For people who don’t play or watch video games, it can be difficult to conceptualize just how powerful Twitch is. But the streaming site has an average 1.7 million broadcasters streaming each month, and in 2015, Twitch viewers watched more than 459,000 years worth of video collectively.
That’s a lot.
To the layperson, it may be difficult to understand why so many people would spend so much time watching video games, but professional streamer Mary Kate Ives (a.k.a. MK the Worst) says it’s actually quite simple.
“It’s no different than watching somebody else play football,” she says. “If you like watching sports, you might like watching people play eSports.”
Ives and fellow streamer Jason Preston share insights about Twitch on this week’s episode of Generation App. As avid gamers, they have a lot to say about Twitch’s evolution and the introduction of non-gaming verticles like Twitch Creative and Twitch Food.
Tune in to find out how one guy’s “lifestreaming” experiment led to an Amazon acquisition of nearly $1 billion.
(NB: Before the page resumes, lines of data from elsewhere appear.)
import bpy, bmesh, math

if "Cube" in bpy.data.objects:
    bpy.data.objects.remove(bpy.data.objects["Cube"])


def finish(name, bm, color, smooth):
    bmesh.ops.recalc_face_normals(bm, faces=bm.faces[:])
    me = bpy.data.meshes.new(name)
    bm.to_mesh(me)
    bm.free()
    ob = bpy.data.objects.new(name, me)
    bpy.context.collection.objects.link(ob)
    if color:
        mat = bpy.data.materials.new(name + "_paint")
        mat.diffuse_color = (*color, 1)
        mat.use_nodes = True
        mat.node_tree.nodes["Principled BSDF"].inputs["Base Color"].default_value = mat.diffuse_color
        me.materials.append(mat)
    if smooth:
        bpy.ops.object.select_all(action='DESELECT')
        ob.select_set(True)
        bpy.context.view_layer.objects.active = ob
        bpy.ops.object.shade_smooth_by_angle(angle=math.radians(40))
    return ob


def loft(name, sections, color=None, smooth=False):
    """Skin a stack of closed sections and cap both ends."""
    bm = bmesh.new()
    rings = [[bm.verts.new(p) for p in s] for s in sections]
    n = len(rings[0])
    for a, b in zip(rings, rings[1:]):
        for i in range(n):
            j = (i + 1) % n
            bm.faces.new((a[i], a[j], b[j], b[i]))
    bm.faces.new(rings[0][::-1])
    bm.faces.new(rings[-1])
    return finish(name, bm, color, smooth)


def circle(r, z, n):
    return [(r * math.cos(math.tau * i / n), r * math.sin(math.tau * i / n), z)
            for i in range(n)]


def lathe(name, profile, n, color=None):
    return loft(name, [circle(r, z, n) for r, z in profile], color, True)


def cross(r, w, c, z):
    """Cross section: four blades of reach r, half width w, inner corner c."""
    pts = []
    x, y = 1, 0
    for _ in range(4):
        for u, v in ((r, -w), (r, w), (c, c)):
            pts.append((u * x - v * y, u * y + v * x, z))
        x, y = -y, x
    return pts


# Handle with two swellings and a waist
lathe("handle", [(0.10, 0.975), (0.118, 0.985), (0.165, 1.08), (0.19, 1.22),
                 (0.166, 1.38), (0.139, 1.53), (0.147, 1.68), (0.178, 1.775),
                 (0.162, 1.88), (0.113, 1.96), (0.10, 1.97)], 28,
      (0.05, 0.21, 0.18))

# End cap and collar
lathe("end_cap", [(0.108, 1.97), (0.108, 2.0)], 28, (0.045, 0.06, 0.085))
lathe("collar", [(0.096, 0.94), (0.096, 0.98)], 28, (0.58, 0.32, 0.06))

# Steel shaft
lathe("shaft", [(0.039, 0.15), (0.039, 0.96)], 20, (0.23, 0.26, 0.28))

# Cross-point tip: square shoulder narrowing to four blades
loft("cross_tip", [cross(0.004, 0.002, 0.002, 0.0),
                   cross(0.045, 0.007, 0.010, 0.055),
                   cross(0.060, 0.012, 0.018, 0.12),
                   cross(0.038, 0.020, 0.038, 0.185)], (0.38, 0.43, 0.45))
We also chat about the Twitch community, trolling and personal safety issues for streamers, and tips for Twitch newcomers. Listen below!
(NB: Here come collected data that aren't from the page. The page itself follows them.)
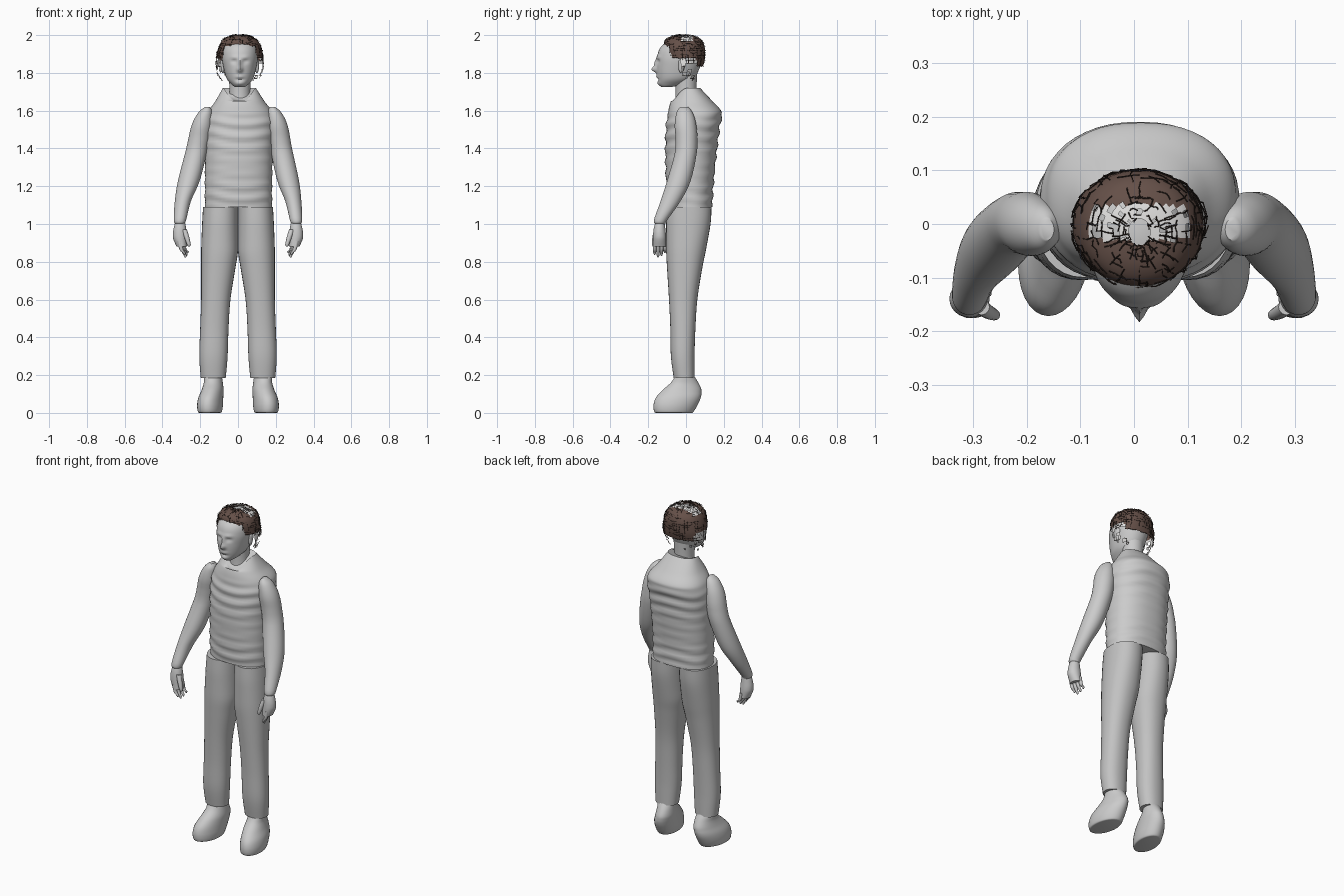
import bpy, bmesh, math, random
from mathutils import Vector

random.seed(4)
CM = 0.01
if "Cube" in bpy.data.objects:
    bpy.data.objects.remove(bpy.data.objects["Cube"], do_unlink=True)


def material(name, r, g, b):
    mat = bpy.data.materials.new(name)
    mat.use_nodes = True
    mat.diffuse_color = (r, g, b, 1)
    mat.node_tree.nodes["Principled BSDF"].inputs["Base Color"].default_value = (r, g, b, 1)
    return mat


grey = material("plain grey", .6, .6, .6)
trouser_grey = material("trouser grey", .54, .54, .54)
pale = material("pale hair", .75, .74, .73)
brown = material("brown hair", .13, .08, .065)
dark = material("dark strands", .03, .02, .016)


def resample(rings, steps):
    """Smooth interpolation between rings, clamped so nothing overshoots."""
    out = []
    last = len(rings) - 1
    for i in range(last):
        quad = [rings[max(0, min(last, i + k))] for k in (-1, 0, 1, 2)]
        for s in range(steps):
            t = s / steps
            ring = []
            for a, b, c, d in zip(*quad):
                v = b + .5 * t * (c - a + t * (2*a - 5*b + 4*c - d + t * (3*(b - c) + d - a)))
                ring.append(max(min(b, c), min(max(b, c), v)))
            out.append(ring)
    out.append(rings[-1])
    return out


def loft(name, rings, mats, sides=32, steps=5, power=2.0, shape=None, caps=True):
    """Skin oval rings given in centimetres as (z, x min, x max, y min, y max)."""
    bm = bmesh.new()
    loops = []
    for z, xa, xb, ya, yb in resample(rings, steps):
        loop = []
        for k in range(sides):
            a = math.tau * k / sides
            c, s = math.cos(a), math.sin(a)
            x = (xa + xb) / 2 + (xb - xa) / 2 * math.copysign(abs(c) ** (2 / power), c)
            y = (ya + yb) / 2 + (yb - ya) / 2 * math.copysign(abs(s) ** (2 / power), s)
            p = Vector((x, y, z))
            if shape:
                p = shape(p, a)
            loop.append(bm.verts.new(p * CM))
        loops.append(loop)
    for low, high in zip(loops, loops[1:]):
        for k in range(sides):
            j = (k + 1) % sides
            bm.faces.new((low[k], low[j], high[j], high[k]))
    if caps:
        bm.faces.new(loops[0][::-1])
        bm.faces.new(loops[-1])
    bmesh.ops.recalc_face_normals(bm, faces=bm.faces)
    mesh = bpy.data.meshes.new(name)
    bm.to_mesh(mesh)
    bm.free()
    for mat in mats:
        mesh.materials.append(mat)
    obj = bpy.data.objects.new(name, mesh)
    bpy.context.collection.objects.link(obj)
    bpy.ops.object.select_all(action='DESELECT')
    obj.select_set(True)
    bpy.context.view_layer.objects.active = obj
    bpy.ops.object.shade_smooth_by_angle(angle=math.radians(50))
    return obj


def bump(x, z, cx, cz, wx, wz):
    return math.exp(-((x - cx) / wx) ** 2 - ((z - cz) / wz) ** 2)


# Torso: padded top with soft horizontal folds and a dipped front collar
def fold(p, a):
    fade = max(0, min(1, (p.z - 109) / 4, (160 - p.z) / 6))
    wave = .5 * fade * math.sin(p.z * .95 + math.sin(a * 3) + .8 * math.cos(a))
    p.x += wave * math.cos(a) * .5
    p.y += wave * math.sin(a)
    dip = max(0, (p.z - 165) / 7) * max(0, -math.sin(a)) ** 3
    p.y -= 3.5 * dip
    p.z -= 8 * dip
    return p


loft("torso", [(109, -17.5, 18, -9.5, 14), (120, -17.5, 18, -10.5, 14.5),
               (140, -17.5, 18.5, -11, 16.5), (152, -17.5, 19.5, -10.5, 18),
               (159, -16, 18.5, -9.5, 19), (165, -12, 14, -8, 14),
               (172, -8, 9.5, -4, 7.5)], [grey], 48, 8, 2.3, fold)


# Head: face relief pushed out of a smooth skull
def face(p, a):
    if math.sin(a) < 0:
        x, z = abs(p.x - 1), p.z
        relief = 2.6 * bump(x, z, 0, 181.8, 1.3, 1.5) + 1.3 * bump(x, z, 0, 185, 1, 2.5)
        relief += .7 * bump(x, z, 0, 178, 2.2, .8) - .5 * bump(x, z, 0, 176.4, 2, .6)
        relief += .6 * bump(x, z, 2.8, 188.3, 2.2, .8) - 1.1 * bump(x, z, 3, 186, 1.5, 1)
        relief += .4 * bump(x, z, 3.2, 185.8, .8, .5) + .5 * bump(x, z, 0, 174.5, 2, 1)
        p.y -= relief
    return p


loft("head", [(172.5, -1.5, 3.5, -13, -8), (174, -3.5, 5.5, -14.5, -1),
              (177, -6, 8, -15, 4), (182, -7.5, 9.5, -15.5, 7),
              (188, -8.5, 10.5, -15.3, 8.8), (193, -8, 10, -13.8, 9),
              (196.5, -6, 8, -10, 7), (198.7, -2, 4, -5, 3)], [grey], 72, 7, 2.1, face)
loft("neck", [(160, -5, 7, -6, 6), (170, -4.5, 6.5, -5.5, 5.5), (180, -5, 7, -6, 6)], [grey])

# Hair: thin shell, trimmed round the face, pale on the crown and temples
hair = loft("hair", [(176, -9, 11, -8, 5), (182, -11.5, 13.5, -9, 8.5), (188, -11.5, 13, -10.5, 10),
                     (193, -10.5, 12.5, -11.7, 10), (197, -8.5, 10.5, -11, 8.5),
                     (199.2, -5, 7, -8, 5), (200, -1, 3, -4, 1)],
            [brown, pale], 48, 4, 2.1, caps=False)
bm = bmesh.new()
bm.from_mesh(hair.data)
trim = []
for f in bm.faces:
    x, y, z = f.calc_center_median() / CM
    side = abs(x - 1)
    temple = z < 188 and -3 < y < 5.5
    crown = z > 197 and -3 < y < 3.5
    f.material_index = 1 if temple or crown else 0
    if y < -3:
        gone = z < 188 or (side < 8.5 and z < 194.5)
    elif y < 5.5:
        gone = z < 185 and random.random() < (188 - z) / 14
    else:
        gone = z < 183
    if gone or (f.material_index and random.random() < .15):
        trim.append(f)
bmesh.ops.delete(bm, geom=trim, context='FACES')
bm.to_mesh(hair.data)

# Loose strands: short wandering paths over the hair shell
curve = bpy.data.curves.new("hair_strands", 'CURVE')
curve.dimensions = '3D'
curve.bevel_depth = .0011
curve.bevel_resolution = 0
starts = [v for v in bm.verts if v.link_edges]
for i in range(260):
    v = random.choice(starts)
    heading = Vector((random.uniform(-1, 1), random.uniform(-1, 1), random.uniform(-1, .4)))
    path = []
    for step in range(4):
        jitter = Vector([random.uniform(-.003, .003) for axis in range(3)])
        path.append(v.co + v.normal * .002 + jitter)
        around = [e.other_vert(v) for e in v.link_edges]
        v = max(around, key=lambda w: (w.co - v.co).normalized().dot(heading))
    spline = curve.splines.new('POLY')
    spline.points.add(len(path) - 1)
    for point, co in zip(spline.points, path):
        point.co = (*co, 1)
bm.free()
curve.materials.append(dark)
bpy.context.collection.objects.link(bpy.data.objects.new("hair_strands", curve))


def toe_out(sign):
    def shape(p, a):
        p.x -= sign * .1 * (p.y + 5)
        return p
    return shape


# Limbs, described for the left side and flipped for the right
for label, sign in (("left", 1), ("right", -1)):
    def flip(rings):
        out = []
        for z, xa, xb, ya, yb in rings:
            lean = .02 * max(0, z - 110)
            out.append((z, *sorted((sign * xa + lean, sign * xb + lean)), ya, yb))
        return out

    loft(label + "_trouser_leg", flip([
        (109, 0, 18.5, -10, 13.5), (100, 0, 19, -10.5, 13), (86, 0, 19.5, -10.5, 10.5),
        (76, 1.5, 19.5, -10, 8.5), (60, 4, 19.5, -9, 6), (45, 5, 20, -8.3, 5),
        (30, 5.5, 20.5, -8, 4.5), (18.5, 6.5, 19.7, -6.5, 4.5)]), [trouser_grey], power=2.2)

    loft(label + "_shoe", flip([
        (0, 9.5, 20, -15.5, 3), (.6, 8.5, 21, -16.8, 4), (4, 8, 21.5, -17.2, 6),
        (8, 8, 21, -16, 7.8), (12, 8, 19.5, -12.5, 8.2), (16, 8.5, 18.5, -8, 6.5),
        (20, 9, 18.5, -5.5, 4)]), [grey], shape=toe_out(sign))

    loft(label + "_arm", flip([
        (162, 16, 18.5, -3, 1), (159, 14.5, 22, -5, 3.5), (152, 14.5, 25.5, -6, 5.5),
        (140, 16.5, 28, -5.5, 6), (123, 20.5, 32, -10, 2.5), (112, 25, 33.5, -13.5, -3),
        (102, 27.5, 34, -17, -10), (100, 28.5, 33, -16, -11)]), [grey])

    loft(label + "_palm", flip([
        (103, 28.5, 32.5, -15.5, -11.5), (98, 27.5, 34, -17, -11),
        (93, 27, 34.5, -17.5, -10.5), (88, 27, 32.5, -17.5, -10.5)]), [grey], 24)

    # Four fingers curling inward, then the thumb
    for i in range(4):
        x, y, tip = 31 - i * .6, -16.6 + i * 1.8, 82 + abs(i - 1.2) * 1.4
        loft(f"{label}_finger_{i + 1}", flip([
            (91, x - 1.2, x + 1.2, y - 1, y + 1), (86.5, x - 2, x, y - 1, y + 1),
            (tip + 1, x - 3.2, x - 1.7, y - .7, y + .7),
            (tip, x - 2.8, x - 2.2, y - .3, y + .3)]), [grey], 12, 3)
    loft(label + "_thumb", flip([
        (97, 27, 30, -17, -14), (93, 25.8, 28.5, -17.8, -15.2),
        (89, 25, 27, -18, -16), (88, 25.6, 26.4, -17.4, -16.6)]), [grey], 12, 3)

    # Ear
    ear = 1 + sign * 9
    loft(label + "_ear", [(180, ear - .4, ear + .4, -3, -2), (182, ear - 1, ear + 1, -4, -1),
                          (186, ear - 1.2, ear + 1.2, -4, 0), (187.5, ear - .4, ear + .4, -3, -1)],
         [grey], 16, 4)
- eSports are experiencing unprecedented exposure and legitimacy, thanks in large part to live streaming.
- San Francisco-based Twitch has close ties to Seattle. It began as Justin.tv, a site a Seattle man created to “lifestream” himself 24/7. Twitch is now owned by Seattle e-commerce giant Amazon.
- Twitch creates a global community around specific games and interests — a big draw for many streamers and viewers.
- It’s difficult, but not impossible, to earn a living streaming on Twitch. It’s much easier if you’re a professional gamer.
- Twitch is now expanding beyond gaming with new content verticals.
- These new channels mean you don’t have to be a gamer to get into Twitch.